### DATASET ENTRIES
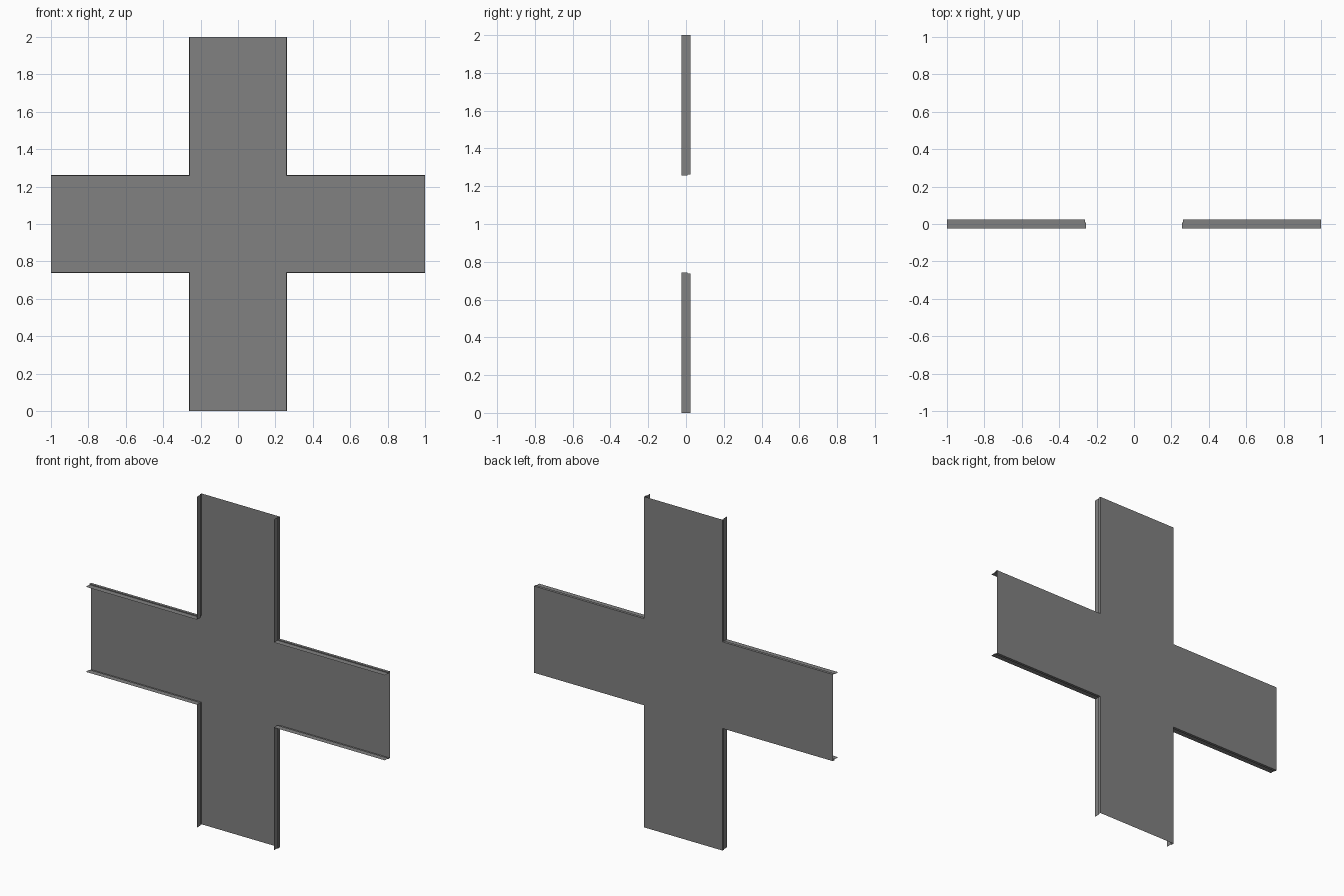
import bpy, bmesh
from mathutils import Matrix

if "Cube" in bpy.data.objects:
    bpy.data.objects.remove(bpy.data.objects["Cube"])

grey = bpy.data.materials.new("grey metal")
grey.diffuse_color = (0.22, 0.22, 0.22, 1)
grey.use_nodes = True
grey.node_tree.nodes["Principled BSDF"].inputs["Base Color"].default_value = grey.diffuse_color
L, ZC = 1.0, 1.0  # arm length, centre height

# flange profile from back sheet to front lip: (half width of arm, y)
PROFILE = [(0.262, 0.025), (0.262, 0.009), (0.257, 0.009), (0.257, -0.025)]


def make(name, bm):
    me = bpy.data.meshes.new(name)
    bm.to_mesh(me)
    bm.free()
    me.materials.append(grey)
    ob = bpy.data.objects.new(name, me)
    bpy.context.collection.objects.link(ob)


def outline(h):
    """Cross outline, counter-clockwise seen from the front."""
    pts = []
    for c, s in ((1, 0), (0, 1), (-1, 0), (0, -1)):
        for u, v in ((L, -h), (L, h), (h, h)):
            pts.append((u * c - v * s, u * s + v * c))
    return pts


# flat cross-shaped sheet at the back
bm = bmesh.new()
h, y = PROFILE[0]
o = [bm.verts.new((x, y, z + ZC)) for x, z in outline(h)]
bm.faces.new([o[2], o[5], o[8], o[11]][::-1])
for k in range(4):
    a = 3 * k
    bm.faces.new([o[a - 1], o[a], o[a + 1], o[a + 2]][::-1])
make("cross_sheet", bm)

# stepped flanges along the arm sides, arm ends stay open
bm = bmesh.new()
rings = [[bm.verts.new((x, y, z + ZC)) for x, z in outline(h)] for h, y in PROFILE]
for r0, r1 in zip(rings, rings[1:]):
    for i in range(12):
        if i % 3 == 0:
            continue
        j = (i + 1) % 12
        bm.faces.new((r0[j], r0[i], r1[i], r1[j]))
bmesh.ops.recalc_face_normals(bm, faces=bm.faces)
# make each flange face away from the arm it borders
for f in bm.faces:
    c = f.calc_center_median()
    x, z = c.x, c.z - ZC
    if abs(f.normal.y) > 0.5:
        flip = f.normal.y > 0
    elif abs(f.normal.x) > 0.5:
        flip = f.normal.x * x < 0
    else:
        flip = f.normal.z * z < 0
    if flip:
        f.normal_flip()
make("side_flanges", bm)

### TASK
Where a line of the entries above holds the word "faces", return that line.

### YOUR SOLUTION
bm.faces.new([o[2], o[5], o[8], o[11]][::-1])
    bm.faces.new([o[a - 1], o[a], o[a + 1], o[a + 2]][::-1])
        bm.faces.new((r0[j], r0[i], r1[i], r1[j]))
bmesh.ops.recalc_face_normals(bm, faces=bm.faces)
for f in bm.faces:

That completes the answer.